Ways to solve
If you’re trying to solve a problem with more than one unknown, the rule of thumb is that you need as many different equations as you have unknowns in order to solve for everything. For example, if you don’t know the values of x and y, you would need two equations to solve for both x and y.
One of the interesting things about systems of equations is that there are lots of ways to solve them. Here are four approaches that you can use:
Graphing: A graphing calculator can help you visualize a system of equations. You can also use Desmos to graph equations for free. If a problem asks you to find whether two or more equations intersect, plugging them into a graphing calculator often can be easier and faster than going through a lot of algebra by hand. This strategy can also be useful if your numbers are difficult to manipulate.
For example, if you are asked whether \(5x – 3y = 7\) and \( x^2 + 3 \) intersect, because the equations are two different types (one linear equation, one quadratic equation), it is probably fastest to graph that system.
From this graph, it is easy to see that the two equations don’t intersect (there is no real solution to the system).
You can use this same strategy if you are given a real-world scenario. You can assign x and y to values you don’t know, then find out what they are by looking for the intersection point of the equations in your system on a graph.

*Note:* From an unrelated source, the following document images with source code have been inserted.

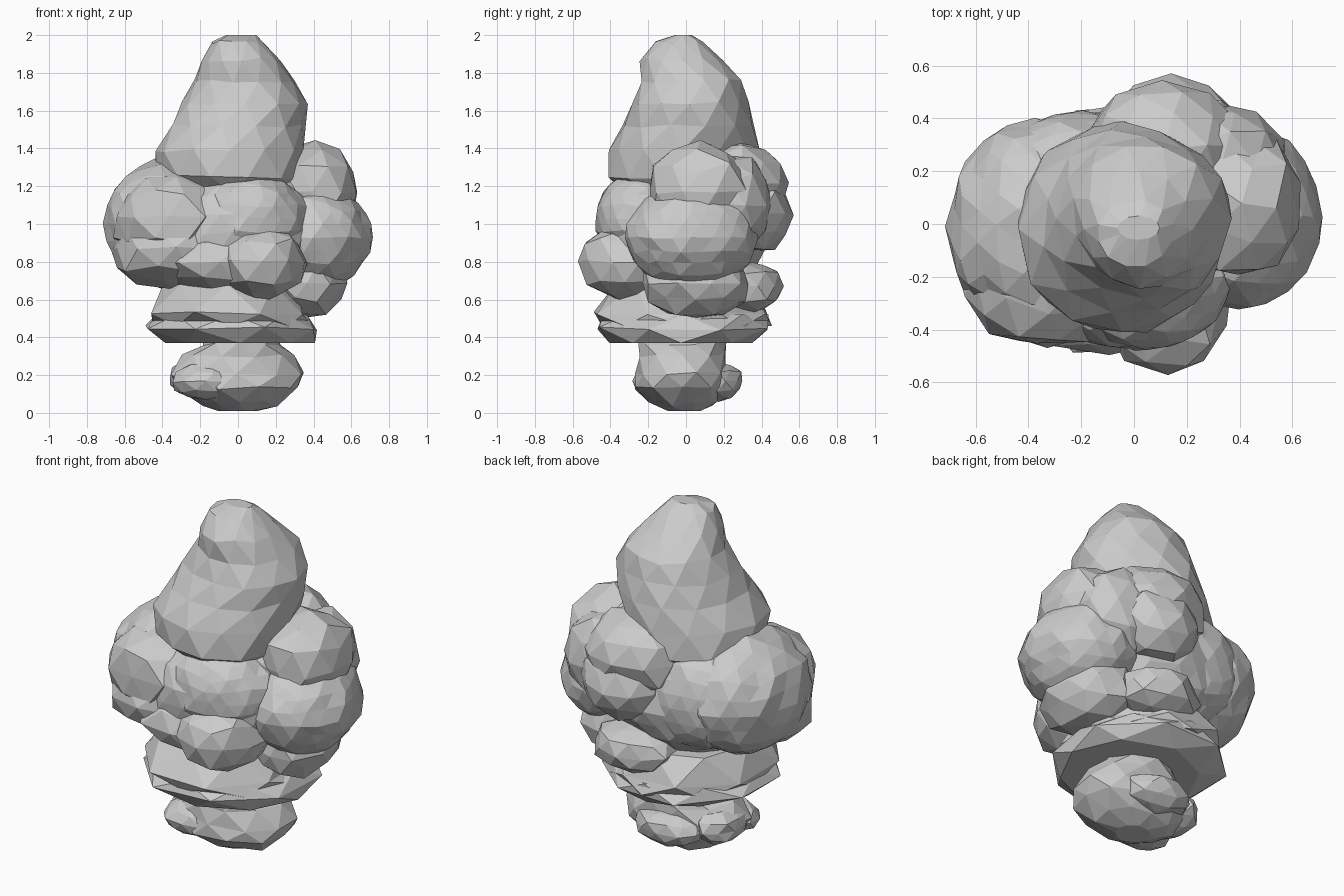
import bpy, bmesh, math, random
from mathutils import Vector

random.seed(7)


def finish(bm, name):
    bmesh.ops.recalc_face_normals(bm, faces=bm.faces)
    me = bpy.data.meshes.new(name)
    bm.to_mesh(me)
    bm.free()
    ob = bpy.data.objects.new(name, me)
    bpy.context.collection.objects.link(ob)
    return ob


def blob(name, c, r, sub=2, jit=0.06):
    """Lumpy faceted ellipsoid at c with radii r."""
    bm = bmesh.new()
    bmesh.ops.create_icosphere(bm, subdivisions=sub, radius=1.02)
    for v in bm.verts:
        p = v.co * (1 + random.uniform(-jit, jit))
        p += Vector([random.uniform(-jit, jit) for _ in range(3)]) * 0.8
        v.co = Vector([c[i] + p[i] * r[i] for i in range(3)])
    return finish(bm, name)


def loft(name, rings, n, jit, twist=0.5):
    """Closed faceted skin through rings given as (z, x0, x1, y0, y1)."""
    bm = bmesh.new()
    loops = []
    for k, (z, x0, x1, y0, y1) in enumerate(rings):
        end = k in (0, len(rings) - 1)
        loop = []
        for i in range(n):
            a = 2 * math.pi * (i + twist * (k % 2)) / n
            s = 1 + random.uniform(-jit, jit)
            dz = 0 if end else random.uniform(-jit, jit) * 0.3
            loop.append(bm.verts.new(((x0 + x1) / 2 + math.cos(a) * s * (x1 - x0) / 2,
                                      (y0 + y1) / 2 + math.sin(a) * s * (y1 - y0) / 2,
                                      z + dz)))
        loops.append(loop)
    for k in range(len(loops) - 1):
        a, b = loops[k], loops[k + 1]
        for i in range(n):
            j = (i + 1) % n
            if k % 2 == 0:
                bm.faces.new((a[i], a[j], b[i]))
                bm.faces.new((a[j], b[j], b[i]))
            else:
                bm.faces.new((a[i], a[j], b[j]))
                bm.faces.new((a[i], b[j], b[i]))
    bm.faces.new(loops[0])
    bm.faces.new(loops[-1])
    return finish(bm, name)


# Tall rounded crown
loft("crown", [
    (1.16, -0.32, 0.26, -0.32, 0.30), (1.25, -0.44, 0.34, -0.42, 0.38),
    (1.39, -0.43, 0.34, -0.42, 0.38), (1.52, -0.35, 0.36, -0.35, 0.36),
    (1.64, -0.30, 0.38, -0.29, 0.33), (1.76, -0.23, 0.31, -0.25, 0.30),
    (1.87, -0.19, 0.23, -0.24, 0.20), (1.96, -0.14, 0.15, -0.16, 0.09),
    (2.00, -0.06, 0.10, -0.06, 0.03)], 12, 0.04)

# Clustered foliage clumps, heavily overlapping
clumps = [
    ("core", (-0.03, -0.02, 0.95), (0.47, 0.45, 0.37), 3),
    ("left", (-0.37, -0.01, 1.00), (0.33, 0.40, 0.34), 3),
    ("left_front", (-0.36, -0.20, 1.04), (0.30, 0.27, 0.24), 2),
    ("left_low", (-0.34, -0.15, 0.87), (0.34, 0.31, 0.21), 2),
    ("right", (0.40, 0.03, 0.93), (0.30, 0.34, 0.27), 3),
    ("right_upper", (0.40, 0.07, 1.17), (0.24, 0.28, 0.26), 2),
    ("right_low", (0.36, 0.05, 0.69), (0.22, 0.29, 0.19), 2),
    ("front_low", (0.12, -0.32, 0.80), (0.24, 0.24, 0.21), 2),
    ("front_mid", (0.05, -0.20, 1.03), (0.31, 0.28, 0.25), 3),
    ("front_under", (-0.10, -0.26, 0.80), (0.31, 0.23, 0.17), 2),
    ("back", (0.15, 0.35, 1.05), (0.24, 0.21, 0.20), 2),
    ("back_upper", (0.11, 0.29, 1.22), (0.30, 0.25, 0.21), 2),
    ("back_right", (0.32, 0.23, 1.10), (0.25, 0.23, 0.27), 2),
    ("back_low", (0.10, 0.32, 0.67), (0.24, 0.19, 0.14), 2),
    ("back_left", (-0.20, 0.20, 1.00), (0.33, 0.22, 0.30), 3),
]
for name, c, r, sub in clumps:
    blob("clump_" + name, c, r, sub, 0.06 if sub == 2 else 0.03)

# Two ragged flared skirts below the foliage
loft("upper_skirt", [
    (0.46, -0.46, 0.40, -0.46, 0.44), (0.53, -0.50, 0.39, -0.51, 0.46),
    (0.68, -0.41, 0.30, -0.38, 0.38)], 8, 0.04)
loft("lower_skirt", [
    (0.37, -0.38, 0.40, -0.40, 0.35), (0.45, -0.52, 0.44, -0.50, 0.48),
    (0.52, -0.45, 0.38, -0.44, 0.42)], 8, 0.04)

# Rocky base with lumps
loft("base_rock", [
    (0.01, -0.10, 0.10, -0.10, 0.08), (0.05, -0.20, 0.22, -0.20, 0.17),
    (0.13, -0.32, 0.33, -0.27, 0.23), (0.21, -0.37, 0.35, -0.27, 0.22),
    (0.30, -0.29, 0.29, -0.26, 0.22), (0.37, -0.20, 0.23, -0.25, 0.21),
    (0.47, -0.17, 0.20, -0.20, 0.18)], 10, 0.05)
blob("base_lump_front", (-0.17, -0.15, 0.165), (0.18, 0.13, 0.10))
blob("base_lump_back", (-0.01, 0.17, 0.17), (0.20, 0.13, 0.10))
blob("base_lump_left", (-0.24, 0.02, 0.19), (0.13, 0.17, 0.10))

For example, let’s say your friend went online stress shopping before finals and bought 7 pairs of flip flops. All of the flip flops are either yellow or green (your friend’s favorite colors). Each pair of yellow flip flops cost $18.00, and each pair of green flip flops cost $21.00 (including shipping). If you friend spent $141, how many green flip flops did they buy?
You can solve this a number of ways, but one approach is to say that yellow flip flops = y and green flip flops = x (or the other way around — you just have to stay consistent across equations). Then, write a system of equations and graph it:
x green + y yellow = 7 total pairs
$21x + $18y = $141
If you graph x + y = 7 and 21x + 18y = 141, you can see that the intersection point of the two lines is (5, 2).
This means that your friend bought 5 green pairs of flip flops, because you wrote your equations with the x value standing for green flip flops.
Setting Equal: If it is easier to solve a system by hand, then setting two equations equal to each other is one way to find intersection point(s). Use this strategy if a question says that two equations should have equal value.
For example, let’s say you are comparing memberships for the gym. One is $15 per month with a $30 sign up fee, and the other is $13 per month with a $40 sign up fee. If you want to know when the memberships will cost the same amount, write two equations, then set them equal to each other. The two membership plans’ costs can be expressed with the following expressions, where n is the number of months from when you signed up.
Plan 1: 15*n + 30
Plan 2: 13*n + 40
Set these two expressions equal to each other.
15n + 30 = 13n + 40
Combine like terms.
2n = 10
Solve for n.
n = 5 months.
Substitution: A common method of solving a system of equations is to solve for a variable in terms of the others in one equation and then substitute this expression into the other equation. This method is most useful when one of your equations is easy to manipulate.
For example, let’s say you know that x – y = 9 and you want to find out what x + y equals if 12x – 10y – 2 = 100.
Manipulate the first equation to get x in terms of y.
x = 9 + y
Substitute this expression in for x in the second equation.
12(9 + y) – 10y – 2 = 150
108 + 12y – 10y = 152
2y = 44
y = 22
Now, plug y = 22 into the first equation and solve for x.
x – 22 = 9
x = 31
Finally, we can add x and y to get our answer.
31 + 22 = 53
Elimination: Elimination involves adding two equations together and knocking out an unknown in the process. This is a useful approach if it is easy to make a variable in two equations have the same coefficient with opposite signs (like 3x and -3x). This only works with linear equations, so don’t use this strategy for quadratic equations.
For example, find the values of x and y in the following system:
3x + 6y = 45
-x + 4y = 9
If we multiply every value in the second equation by 3, we will knock out the x’s if we add the two equations together.
3x + 6y = 45
-3x + 12y = 27
18y = 72
y = 4
We can then plug 4 in for y in either equation to find that x = 7.